The title of the book comes from a passage in Isaiah, among the “Servant Songs” which foretell the coming of the promised Messiah and speak of His role as the suffering servant.
“A bruised reed shall he not break, and the smoking flax shall he not quench; he shall bring forth judgment into truth”. It speaks of Jesus’ ministry being one of gentleness and mercy to sinners. “…by misery he is brought to see sin as the cause it, so that together these, a bruised reed and a smoking flax, make up together the state of a poor, distressed man. This is such an one as our Saviour Christ terms ‘poor in spirit’ (Matthew 5:3), who sees his wants, and also sees himself indebted to divine justice, [with] no means of supply from himself” (pg. 3-4). But this bruising is itself a gift of grace, as it is “required before conversion that so the Spirit may make way for himself into the heart by levelling all proud, high thoughts, and that we may understand ourselves to be what we indeed are by nature”
This work has been widely valued since its first publication. It is now issued for the first time in a pocket-size format in the Puritan Paperbacks series. Some of the language and punctuation have been modernized to make the work more accessible. Richard Sibbes (1577-1635), one of the most influential figures of affectional theology in the Puritan movement during the earlier years of the seventeenth century, was renowned for the rich quality of his ministry.
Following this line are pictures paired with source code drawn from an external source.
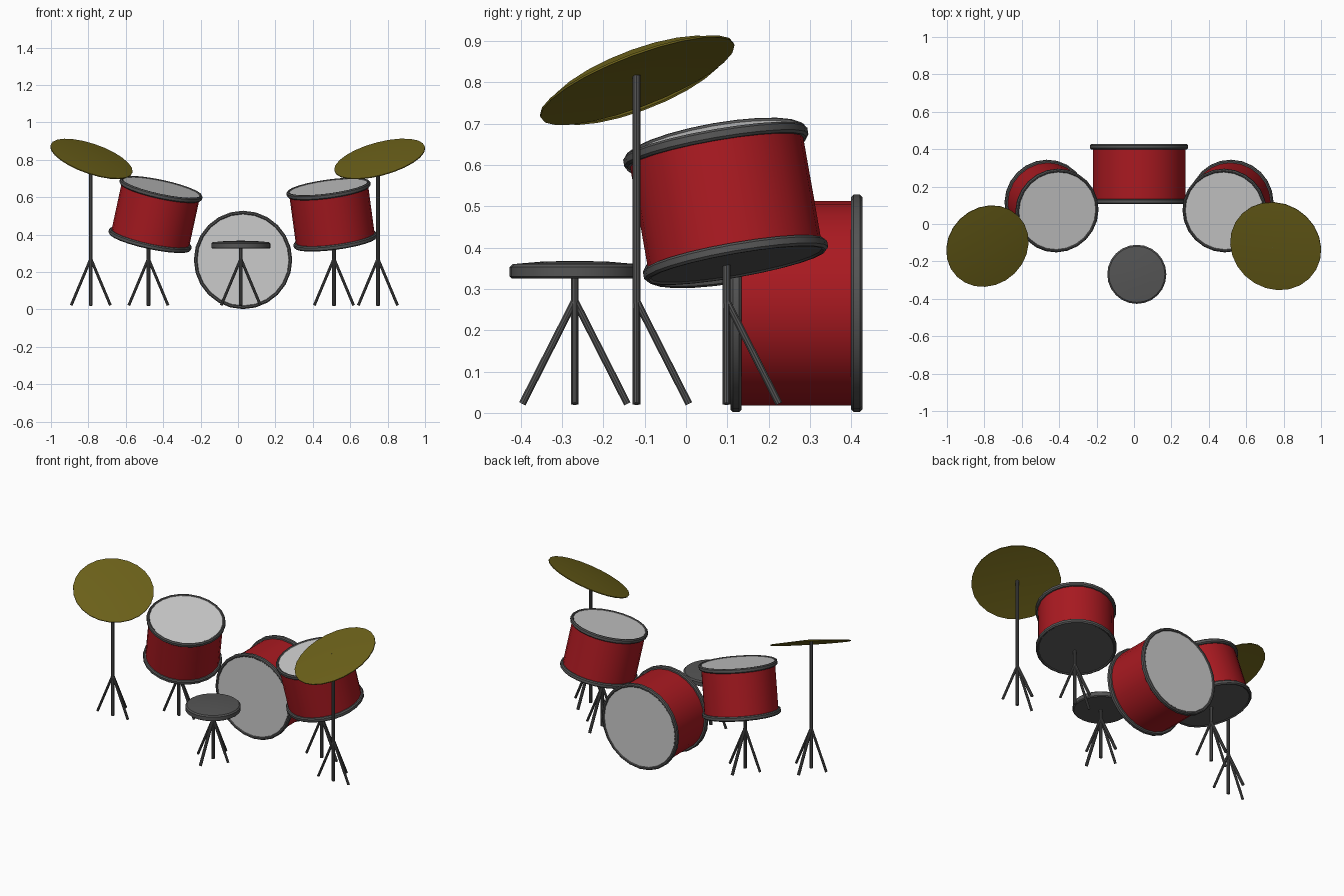
import bpy, bmesh, math
from mathutils import Vector, Matrix

if "Cube" in bpy.data.objects:
    bpy.data.objects.remove(bpy.data.objects["Cube"])

SEGS = 24


def material(name, rgb):
    m = bpy.data.materials.new(name)
    m.diffuse_color = (*rgb, 1)
    m.use_nodes = True
    m.node_tree.nodes["Principled BSDF"].inputs["Base Color"].default_value = m.diffuse_color
    return m


RED = material("red_shell", (0.4, 0.01, 0.015))
DARK = material("dark_metal", (0.09, 0.09, 0.09))
GOLD = material("brass", (0.15, 0.12, 0.01))
HEAD = None


def lathe(name, profile, matrix, mat, closed=False, segs=SEGS):
    """Spin an (r, z) profile about local z; r = 0 points become poles."""
    bm = bmesh.new()
    rings = []
    for r, z in profile:
        if r == 0:
            rings.append([bm.verts.new((0, 0, z))] * segs)
        else:
            rings.append([bm.verts.new((r * math.cos(2 * math.pi * i / segs),
                                        r * math.sin(2 * math.pi * i / segs), z))
                          for i in range(segs)])
    pairs = list(zip(rings, rings[1:]))
    if closed:
        pairs.append((rings[-1], rings[0]))
    for a, b in pairs:
        for i in range(segs):
            j = (i + 1) % segs
            bm.faces.new(list(dict.fromkeys((a[i], a[j], b[j], b[i]))))
    bmesh.ops.recalc_face_normals(bm, faces=bm.faces)
    me = bpy.data.meshes.new(name)
    bm.to_mesh(me)
    bm.free()
    ob = bpy.data.objects.new(name, me)
    bpy.context.collection.objects.link(ob)
    ob.matrix_world = matrix
    if mat:
        me.materials.append(mat)
    bpy.ops.object.select_all(action='DESELECT')
    ob.select_set(True)
    bpy.context.view_layer.objects.active = ob
    bpy.ops.object.shade_smooth_by_angle(angle=math.radians(35))
    return ob


def frame(centre, axis):
    """Local z pointing along axis, origin at centre."""
    q = Vector((0, 0, 1)).rotation_difference(Vector(axis).normalized())
    return Matrix.Translation(centre) @ q.to_matrix().to_4x4()


def rod(name, a, b, r):
    a, b = Vector(a), Vector(b)
    n = (b - a).length
    return lathe(name, [(0, 0), (r, 0), (r, n), (0, n)], frame(a, b - a), DARK, segs=10)


def drum(name, bottom, top, R, bottom_mat):
    """Shell, two rounded rims and two heads; bottom/top are the rim centres."""
    bottom, top = Vector(bottom), Vector(top)
    n = (top - bottom).length
    m = frame(bottom, top - bottom)
    body = R * 0.94
    lathe(name + "_shell", [(body, 0), (body, n)], m, RED)
    for label, z, s, mat in (("bottom", 0, -1, bottom_mat), ("top", n, 1, HEAD)):
        h, c = 0.0135, 0.006
        ring = [(body - 0.004, -h), (R - c, -h), (R, -h + c), (R, h - c),
                (R - c, h), (body + 0.002, h), (body - 0.004, h - c)]
        lathe(f"{name}_{label}_rim", [(r, z + s * t) for r, t in ring], m, DARK, closed=True)
        lathe(f"{name}_{label}_head", [(0, z + s * 0.009), (body + 0.001, z + s * 0.009),
                                       (body + 0.001, z)], m, mat)


def stand(name, x, y, top, legs):
    """Upright pole with splayed legs."""
    rod(name + "_pole", (x, y, 0.02), (x, y, top), 0.01)
    for i, (dx, dy) in enumerate(legs):
        rod(f"{name}_leg_{i + 1}", (x, y, 0.272),
            (x + dx, y + dy, 0.022), 0.009 if dy else 0.0075)


TRIPOD = [(-0.105, 0), (0.105, 0), (0, 0.127)]

# bass drum
drum("bass_drum", (0.027, 0.413, 0.265), (0.027, 0.121, 0.265), 0.263, HEAD)

# toms on stands
drum("left_tom", (-0.47, 0.12, 0.374), (-0.412, 0.072, 0.642), 0.226, DARK)
drum("right_tom", (0.521, 0.12, 0.37), (0.484, 0.072, 0.644), 0.226, DARK)
stand("left_tom_stand", -0.479, 0.098, 0.368, TRIPOD)
stand("right_tom_stand", 0.513, 0.098, 0.368, TRIPOD)

# cymbals: shallow thin cones
for side, x, px, R, nrm in (("left", -0.783, -0.787, 0.231, (0.31, -0.34, 0.89)),
                            ("right", 0.757, 0.748, 0.2505, (-0.246, -0.348, 0.905))):
    lathe(side + "_cymbal", [(0, 0.017), (R, 0), (R, -0.005), (0, 0.011)],
          frame((x, -0.119, 0.807), nrm), GOLD)
    stand(side + "_cymbal_stand", px, -0.12, 0.818, TRIPOD)

# stool
lathe("stool_seat", [(0, 0.325), (0.152, 0.325), (0.158, 0.33), (0.158, 0.353),
                     (0.15, 0.36), (0.08, 0.366), (0, 0.368)],
      Matrix.Translation((0.015, -0.269, 0)), DARK)
stand("stool", 0.015, -0.269, 0.33, TRIPOD + [(0, -0.127)])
The Bruised Reed shows why he was known among his contemporaries as “the sweet dropper.”
Martyn Lloyd-Jones says of this book:
“I shall never cease to be grateful to Richard Sibbes who was balm to my soul at a period in my life when I was overworked and badly overtired, and therefore subject in an unusual manner to the onslaughts of the devil. I found at that time that Richard Sibbes, who was known in London in the early seventeenth century as “The Heavenly Doctor Sibbes” was an unfailing remedy. The Bruised Reed quietened, soothed, comforted, encouraged, and healed me”.
About the Author
Richard Sibbes (1577-1635), one of the most influential figures in the Puritan movement during the earlier years of the seventeenth century, was renowned for the rich quality of his ministry. The Bruised Reed shows why he was known among his contemporaries as ‘the sweet dropper’.